LONG ISLAND, NY — In an effort to help Long Islanders who are unemployed or underemployed, the state of New York launched a new free online training platform.
It is designed to help all residents of the state navigate the new coronavirus pandemic by giving them the opportunity to learn new skills, earn certificates and advance their careers at no cost.
According to a news release, the new tool will provide access to about 4,000 online programs taught by leading professors and industry professionals on Coursera. The focus will be on high-growth and in-demand sectors such as advanced manufacturing, technology, health care and more.
Gov. Andrew Cuomo said this is only one front in the war against the deadly virus.
“While we are doing everything we can to protect the health of New Yorkers, we must also take the steps necessary for building back a strong economy,” he said in a prepared statement.
The new training platform will help ensure residents of the state are not left behind by providing access to resources and training they need to get back on their feet, he said.
Coursera and the state Department of Labor have partnered to provide the free course offerings.

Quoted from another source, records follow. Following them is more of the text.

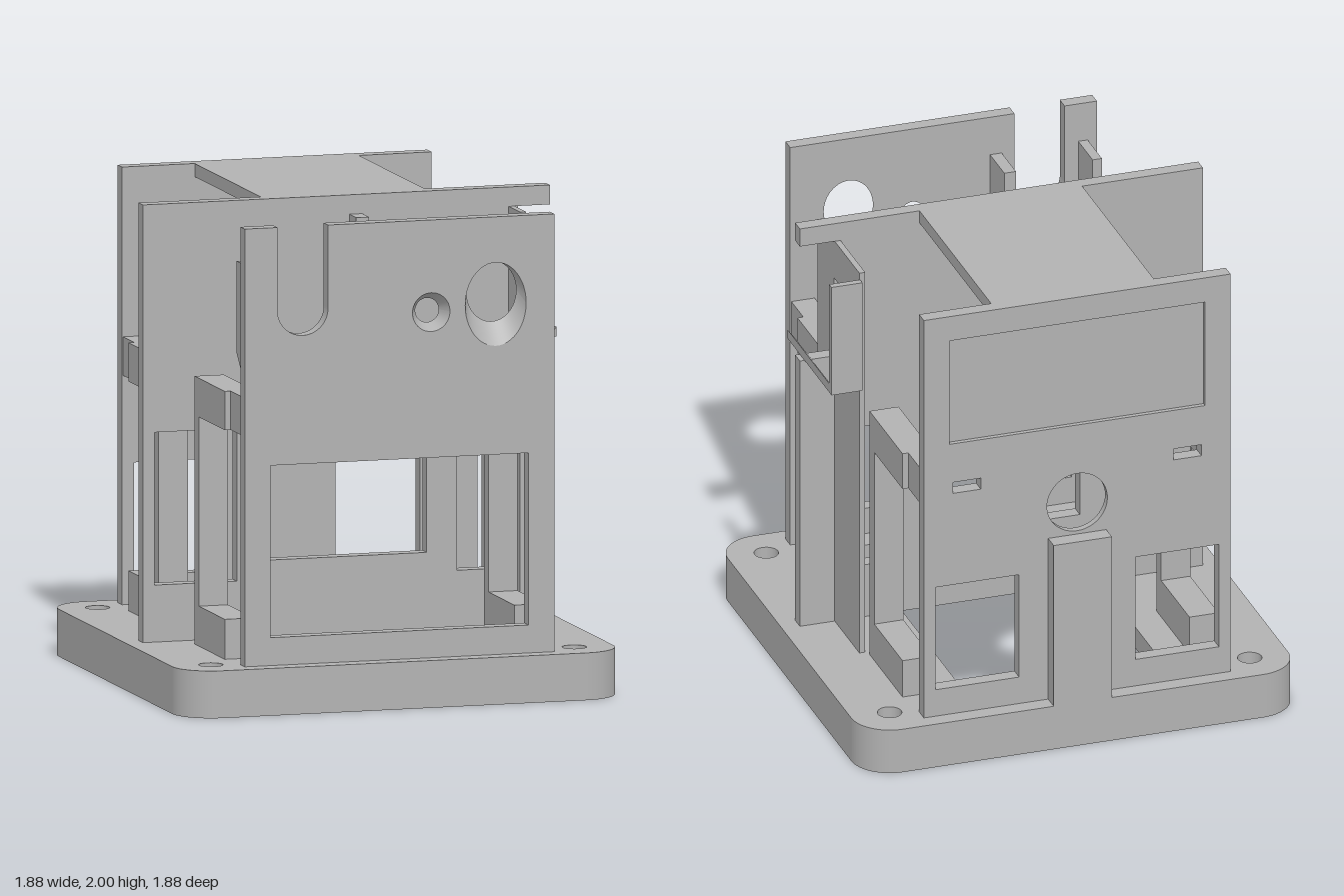
import * as THREE from 'three';

const grey = new THREE.MeshStandardMaterial({ color: 0xb2b2b2 });
grey.name = 'plain grey';

const poly = (C, pts) => new C(pts.map(([x, y]) => new THREE.Vector2(x, y)));
const rect = (x0, x1, y0, y1, C = THREE.Path) =>
  poly(C, [[x0, y0], [x1, y0], [x1, y1], [x0, y1]]);
const ellipse = (x, y, rx, ry = rx) =>
  new THREE.Path().absellipse(x, y, rx, ry, 0, Math.PI * 2, false);

// plate with holes, thickness from a to b
function plate(shape, holes, a, b) {
  shape.holes = holes;
  const g = new THREE.ExtrudeGeometry(shape, { depth: b - a, bevelEnabled: false, curveSegments: 24 });
  return g.translate(0, 0, a);
}
// same, but the outline is drawn in (z, y) and the thickness runs along x
const sidePlate = (shape, holes, x0, x1) => plate(shape, holes, -x1, -x0).rotateY(-Math.PI / 2);

// tapered hole lining: front ellipse to smaller back ellipse, plus the flat back ring
function taper(front, back, z0, z1) {
  const pos = [], idx = [], n = 48;
  const loops = [[front, z1], [back, z0], [back, z0], [front, z0]];
  for (const [[cx, cy, rx, ry], z] of loops)
    for (let i = 0; i <= n; i++) {
      const t = (i / n) * Math.PI * 2;
      pos.push(cx + rx * Math.cos(t), cy + ry * Math.sin(t), z);
    }
  for (const r of [0, 2])
    for (let i = 0; i < n; i++) {
      const a = r * (n + 1) + i, b = a + n + 1;
      idx.push(a, a + 1, b, a + 1, b + 1, b);
    }
  const g = new THREE.BufferGeometry();
  g.setAttribute('position', new THREE.Float32BufferAttribute(pos, 3));
  g.setIndex(idx);
  g.computeVertexNormals();
  return g;
}

export function createModel() {
  const model = new THREE.Group();
  model.name = 'instrumentFrame';
  const add = (name, geo) => {
    const m = new THREE.Mesh(geo, grey);
    m.name = name;
    model.add(m);
  };
  const box = (name, x0, x1, y0, y1, z0, z1) =>
    add(name, new THREE.BoxGeometry(x1 - x0, y1 - y0, z1 - z0)
      .translate((x0 + x1) / 2, (y0 + y1) / 2, (z0 + z1) / 2));

  const floor = 0.195;

  // rounded base in two layers; the lower one has the wider recess
  const baseLayer = (name, opening, y0, y1) => {
    const e = 0.94, c = 0.775, r = e - c;
    const s = new THREE.Shape();
    [[c, c], [-c, c], [-c, -c], [c, -c]].forEach(([x, y], i) =>
      s.absarc(x, y, r, i * Math.PI / 2, (i + 1) * Math.PI / 2, false));
    const holes = [opening];
    for (const x of [-c, c]) for (const y of [-c, c]) holes.push(ellipse(x, y, 0.05));
    add(name, plate(s, holes, y0, y1).rotateX(-Math.PI / 2));
  };
  baseLayer('baseLower', rect(-0.6, 0.6, -0.76, 0.78), 0, 0.1);
  baseLayer('baseUpper', rect(-0.425, 0.425, -0.71, 0.72), 0.1, floor);

  // front panel with open slot, window and tapered holes
  const fp = new THREE.Shape();
  fp.moveTo(-0.66, floor).lineTo(0.66, floor).lineTo(0.66, 2).lineTo(-0.305, 2).lineTo(-0.305, 1.658);
  fp.absarc(-0.413, 1.658, 0.108, 0, Math.PI, true);
  fp.lineTo(-0.521, 2).lineTo(-0.66, 2).closePath();
  const small = [0.135, 1.62, 0.08, 0.08], large = [0.41, 1.64, 0.13, 0.172];
  add('frontPanel', plate(fp, [rect(-0.55, 0.55, 0.31, 1.02), ellipse(...small), ellipse(...large)], 0.81, 0.87));
  add('smallHoleTaper', taper(small, [0.135, 1.62, 0.05, 0.05], 0.81, 0.87));
  add('largeHoleTaper', taper(large, [0.41, 1.685, 0.106, 0.125], 0.81, 0.87));

  // holder behind the slot: two cheeks and a sloped floor
  for (const [x0, x1] of [[-0.62, -0.58], [-0.25, -0.2]])
    add('slotHolderCheek', sidePlate(poly(THREE.Shape,
      [[0.775, 1.3], [0.81, 1.3], [0.81, 1.83], [0.63, 1.83], [0.63, 1.45]]), [], x0, x1));
  add('slotHolderFloor', sidePlate(poly(THREE.Shape,
    [[0.775, 1.3], [0.81, 1.3], [0.81, 1.47], [0.63, 1.47], [0.63, 1.45]]), [], -0.58, -0.25));

  // middle plate, notched at the side bracket
  add('middlePlate', plate(poly(THREE.Shape, [[-0.87, floor], [0.865, floor], [0.865, 1.4], [0.7, 1.4],
    [0.7, 1.92], [0.865, 1.92], [0.865, 2], [-0.87, 2]]),
  [rect(-0.34, 0.34, 0.51, 1.06), rect(-0.82, -0.47, 0.43, 1.06), rect(0.47, 0.68, 0.43, 1.06)], 0.09, 0.15));
  box('middlePost', 0.01, 0.065, 1.15, 1.92, 0.15, 0.245);
  box('topPlate', -0.35, 0.35, 1.945, 2, -0.81, 0.09);

  // back panel: inner pocket, through layer and outer display recess
  const backLayer = (name, extra, z0, z1) => {
    const holes = [...extra];
    for (const s of [-1, 1]) {
      holes.push(rect(s * 0.43 - 0.18, s * 0.43 + 0.18, 0.315, 0.78));
      holes.push(rect(s * 0.475 - 0.06, s * 0.475 + 0.06, 1.195, 1.245));
    }
    add(name, plate(rect(-0.66, 0.66, floor, 2, THREE.Shape), holes, z0, z1));
  };
  const port = () => ellipse(0, 1.07, 0.13);
  backLayer('backPanelInner', [rect(-0.165, 0.165, 0.81, 1.3)], -0.84, -0.81);
  backLayer('backPanelCore', [port()], -0.85, -0.84);
  backLayer('backPanelOuter', [port(), rect(-0.55, 0.55, 1.42, 1.89)], -0.87, -0.85);
  box('backRib', -0.125, 0.125, floor, 0.925, -0.94, -0.87);

  // side frames: stepped rail, leg and foot block, on four corners
  for (const s of [-1, 1]) for (const f of [-1, 1]) {
    const part = (name, w, y0, y1, z0, z1) =>
      box(name, ...(s > 0 ? [0.555, w] : [-w, -0.555]), y0, y1, ...(f > 0 ? [z0, z1] : [-z1, -z0]));
    part('sideRail', 0.68, 1.14, 1.3, 0.245, 0.66);
    part('sideRailEnd', 0.655, 1.14, 1.3, 0.66, 0.81);
    part('sideLeg', 0.68, floor, 1.14, 0.245, 0.305);
    part('footBlock', 0.68, floor, 0.36, 0.305, 0.66);
  }

  // side bracket: windowed wall, rear stop and small wedge rail
  add('bracketWall', sidePlate(rect(-0.22, 0.305, floor, 1.92, THREE.Shape),
    [rect(0.02, 0.1, 1.59, 1.75)], 0.69, 0.715));
  box('bracketRearStop', 0.712, 0.845, 1.4, 1.89, -0.25, -0.22);
  add('bracketRail', plate(poly(THREE.Shape, [[0.815, 1.4], [0.845, 1.4], [0.845, 1.44]]), [], -0.22, 0.305));

  return model;
}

Topics for the nearly 4,000 courses include managing a remote team, business writing, marketing in a digital world, cybersecurity, entrepreneurship and the art of negotiation.
New Yorkers can get a free account and find out more about course offerings through this state website. The full Coursera catalog can be seen here.
The state will also partner with New York-based businesses to encourage their employees to utilize this free learning opportunity.
While Long Island’s private sector employment increased in September, the free courses come at a time to help those who are underemployed make themselves more qualified for industries that appears to be on the upswing.
According to the state labor department, private sector payroll employment on Long Island increased by 11,700 in September (the number is not seasonally adjusted). That increase followed an increase of 9,800 in August.
However, despite the gains over the last five months, employment in the private sector is down by 113,000, or 9.8 percent, compared to a year ago.
Private sector job gains in September were mainly due to seasonal factors, led by transportation and warehousing and private educational services. The social assistance industry, which includes child day care services, also added 3,600 jobs in September. Employment in the government sector grew by 14,700 in September, led by local government education services.